=== Section Start ===

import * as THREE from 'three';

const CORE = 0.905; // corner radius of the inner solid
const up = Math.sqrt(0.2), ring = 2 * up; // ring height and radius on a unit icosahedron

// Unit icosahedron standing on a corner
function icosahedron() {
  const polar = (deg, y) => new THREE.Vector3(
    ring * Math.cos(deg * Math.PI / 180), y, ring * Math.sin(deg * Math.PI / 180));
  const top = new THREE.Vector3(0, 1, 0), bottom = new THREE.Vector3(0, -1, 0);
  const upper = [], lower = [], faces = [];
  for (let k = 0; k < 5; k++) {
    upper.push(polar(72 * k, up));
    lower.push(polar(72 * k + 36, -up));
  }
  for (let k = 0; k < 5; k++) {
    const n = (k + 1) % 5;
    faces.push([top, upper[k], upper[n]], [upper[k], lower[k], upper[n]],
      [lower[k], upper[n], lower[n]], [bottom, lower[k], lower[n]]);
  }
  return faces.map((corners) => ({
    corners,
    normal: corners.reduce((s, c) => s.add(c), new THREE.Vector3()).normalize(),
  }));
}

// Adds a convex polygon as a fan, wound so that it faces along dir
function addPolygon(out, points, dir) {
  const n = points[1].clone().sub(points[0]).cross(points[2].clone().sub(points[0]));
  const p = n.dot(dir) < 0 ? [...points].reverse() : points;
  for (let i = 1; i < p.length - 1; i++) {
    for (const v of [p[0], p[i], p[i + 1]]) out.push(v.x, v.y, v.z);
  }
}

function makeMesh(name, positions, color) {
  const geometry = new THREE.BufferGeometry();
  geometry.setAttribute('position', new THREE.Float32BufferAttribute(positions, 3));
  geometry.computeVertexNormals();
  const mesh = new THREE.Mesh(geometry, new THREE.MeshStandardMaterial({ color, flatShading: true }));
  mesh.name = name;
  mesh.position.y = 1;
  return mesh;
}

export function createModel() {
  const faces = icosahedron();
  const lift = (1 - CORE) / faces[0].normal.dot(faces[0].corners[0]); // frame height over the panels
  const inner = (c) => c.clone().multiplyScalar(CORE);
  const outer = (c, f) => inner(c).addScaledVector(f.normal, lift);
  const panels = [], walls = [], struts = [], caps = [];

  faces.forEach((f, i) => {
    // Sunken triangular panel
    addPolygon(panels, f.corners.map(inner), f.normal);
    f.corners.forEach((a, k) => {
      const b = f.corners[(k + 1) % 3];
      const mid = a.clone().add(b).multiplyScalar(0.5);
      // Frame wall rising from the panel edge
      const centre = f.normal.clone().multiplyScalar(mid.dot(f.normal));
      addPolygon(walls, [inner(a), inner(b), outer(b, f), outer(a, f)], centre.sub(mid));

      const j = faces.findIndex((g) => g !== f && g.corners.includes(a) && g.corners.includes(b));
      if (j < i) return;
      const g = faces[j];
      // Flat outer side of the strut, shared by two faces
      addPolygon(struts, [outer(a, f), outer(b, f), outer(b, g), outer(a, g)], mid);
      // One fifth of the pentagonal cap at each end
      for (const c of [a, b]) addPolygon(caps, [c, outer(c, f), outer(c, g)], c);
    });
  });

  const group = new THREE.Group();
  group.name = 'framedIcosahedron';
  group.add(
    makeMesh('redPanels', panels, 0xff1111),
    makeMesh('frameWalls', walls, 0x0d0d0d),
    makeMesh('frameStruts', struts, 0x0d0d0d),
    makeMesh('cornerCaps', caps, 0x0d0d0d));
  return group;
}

=== Section End ===
=== Section Start ===

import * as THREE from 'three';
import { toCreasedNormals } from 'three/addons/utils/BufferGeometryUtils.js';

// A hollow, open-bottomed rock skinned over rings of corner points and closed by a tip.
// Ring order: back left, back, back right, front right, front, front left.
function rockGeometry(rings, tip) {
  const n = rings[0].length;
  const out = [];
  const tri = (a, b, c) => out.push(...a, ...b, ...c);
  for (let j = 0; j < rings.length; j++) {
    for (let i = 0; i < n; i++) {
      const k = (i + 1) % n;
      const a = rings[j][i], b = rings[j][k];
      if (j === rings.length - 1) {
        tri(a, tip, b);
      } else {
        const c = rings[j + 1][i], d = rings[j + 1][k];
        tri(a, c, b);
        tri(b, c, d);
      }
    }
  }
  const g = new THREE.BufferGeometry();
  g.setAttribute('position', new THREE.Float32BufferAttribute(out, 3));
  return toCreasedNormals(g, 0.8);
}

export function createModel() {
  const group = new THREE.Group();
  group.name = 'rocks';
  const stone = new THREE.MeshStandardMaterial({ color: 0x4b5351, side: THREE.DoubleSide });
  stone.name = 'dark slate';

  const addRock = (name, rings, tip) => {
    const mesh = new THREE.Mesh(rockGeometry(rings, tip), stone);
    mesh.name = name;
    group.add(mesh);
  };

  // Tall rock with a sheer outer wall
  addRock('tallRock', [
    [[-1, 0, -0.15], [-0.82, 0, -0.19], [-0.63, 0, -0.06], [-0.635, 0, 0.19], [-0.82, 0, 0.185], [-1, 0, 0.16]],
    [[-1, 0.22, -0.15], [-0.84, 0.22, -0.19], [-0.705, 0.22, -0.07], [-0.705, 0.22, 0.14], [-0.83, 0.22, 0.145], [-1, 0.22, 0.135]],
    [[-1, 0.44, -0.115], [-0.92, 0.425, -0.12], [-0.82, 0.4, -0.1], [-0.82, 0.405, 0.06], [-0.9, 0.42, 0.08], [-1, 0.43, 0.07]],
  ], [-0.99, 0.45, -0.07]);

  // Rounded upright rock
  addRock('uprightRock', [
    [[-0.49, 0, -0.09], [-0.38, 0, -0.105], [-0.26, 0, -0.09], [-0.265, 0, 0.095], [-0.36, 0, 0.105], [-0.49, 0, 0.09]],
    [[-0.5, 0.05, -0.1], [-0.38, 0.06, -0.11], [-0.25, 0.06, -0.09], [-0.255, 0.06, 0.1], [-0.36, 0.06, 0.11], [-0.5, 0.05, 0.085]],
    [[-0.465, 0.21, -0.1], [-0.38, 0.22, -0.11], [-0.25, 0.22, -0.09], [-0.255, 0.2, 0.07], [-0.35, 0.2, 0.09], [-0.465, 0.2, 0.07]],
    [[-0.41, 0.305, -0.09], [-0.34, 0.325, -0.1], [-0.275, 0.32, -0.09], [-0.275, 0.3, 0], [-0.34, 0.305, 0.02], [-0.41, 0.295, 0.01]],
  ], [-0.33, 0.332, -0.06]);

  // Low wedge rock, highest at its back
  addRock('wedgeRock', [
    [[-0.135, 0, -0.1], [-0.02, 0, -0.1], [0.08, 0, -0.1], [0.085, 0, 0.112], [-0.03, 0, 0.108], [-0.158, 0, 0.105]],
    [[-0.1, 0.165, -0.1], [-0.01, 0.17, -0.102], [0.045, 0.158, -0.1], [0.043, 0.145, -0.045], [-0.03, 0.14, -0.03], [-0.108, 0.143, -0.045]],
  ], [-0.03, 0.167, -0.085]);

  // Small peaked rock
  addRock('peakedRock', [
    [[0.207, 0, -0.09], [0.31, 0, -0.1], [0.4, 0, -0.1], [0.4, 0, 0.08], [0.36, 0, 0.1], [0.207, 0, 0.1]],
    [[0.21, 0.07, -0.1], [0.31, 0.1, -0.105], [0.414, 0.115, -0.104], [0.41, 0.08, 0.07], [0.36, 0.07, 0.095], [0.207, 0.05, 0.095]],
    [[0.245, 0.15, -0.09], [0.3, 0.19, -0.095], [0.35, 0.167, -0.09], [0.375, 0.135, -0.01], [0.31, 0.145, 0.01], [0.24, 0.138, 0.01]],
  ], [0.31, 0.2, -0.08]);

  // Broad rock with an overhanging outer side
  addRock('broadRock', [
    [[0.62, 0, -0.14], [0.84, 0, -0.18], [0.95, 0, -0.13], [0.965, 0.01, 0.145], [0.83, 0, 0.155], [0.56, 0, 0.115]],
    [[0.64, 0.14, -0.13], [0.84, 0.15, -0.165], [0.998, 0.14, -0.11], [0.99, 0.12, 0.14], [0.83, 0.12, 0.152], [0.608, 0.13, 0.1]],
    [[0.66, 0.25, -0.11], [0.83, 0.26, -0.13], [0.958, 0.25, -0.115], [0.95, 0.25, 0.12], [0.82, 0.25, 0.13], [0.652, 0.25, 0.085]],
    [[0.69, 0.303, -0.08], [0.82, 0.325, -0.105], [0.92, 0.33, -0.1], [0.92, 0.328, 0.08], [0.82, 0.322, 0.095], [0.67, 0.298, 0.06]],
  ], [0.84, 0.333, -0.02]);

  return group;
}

=== Section End ===

• _Task to complete_
Would you print exactly and only the lines of the material above that run from the line with "const out = [];" through the line with "if (j === rings.length", both included?

• _Exercise solution_
  const out = [];
  const tri = (a, b, c) => out.push(...a, ...b, ...c);
  for (let j = 0; j < rings.length; j++) {
    for (let i = 0; i < n; i++) {
      const k = (i + 1) % n;
      const a = rings[j][i], b = rings[j][k];
      if (j === rings.length - 1) {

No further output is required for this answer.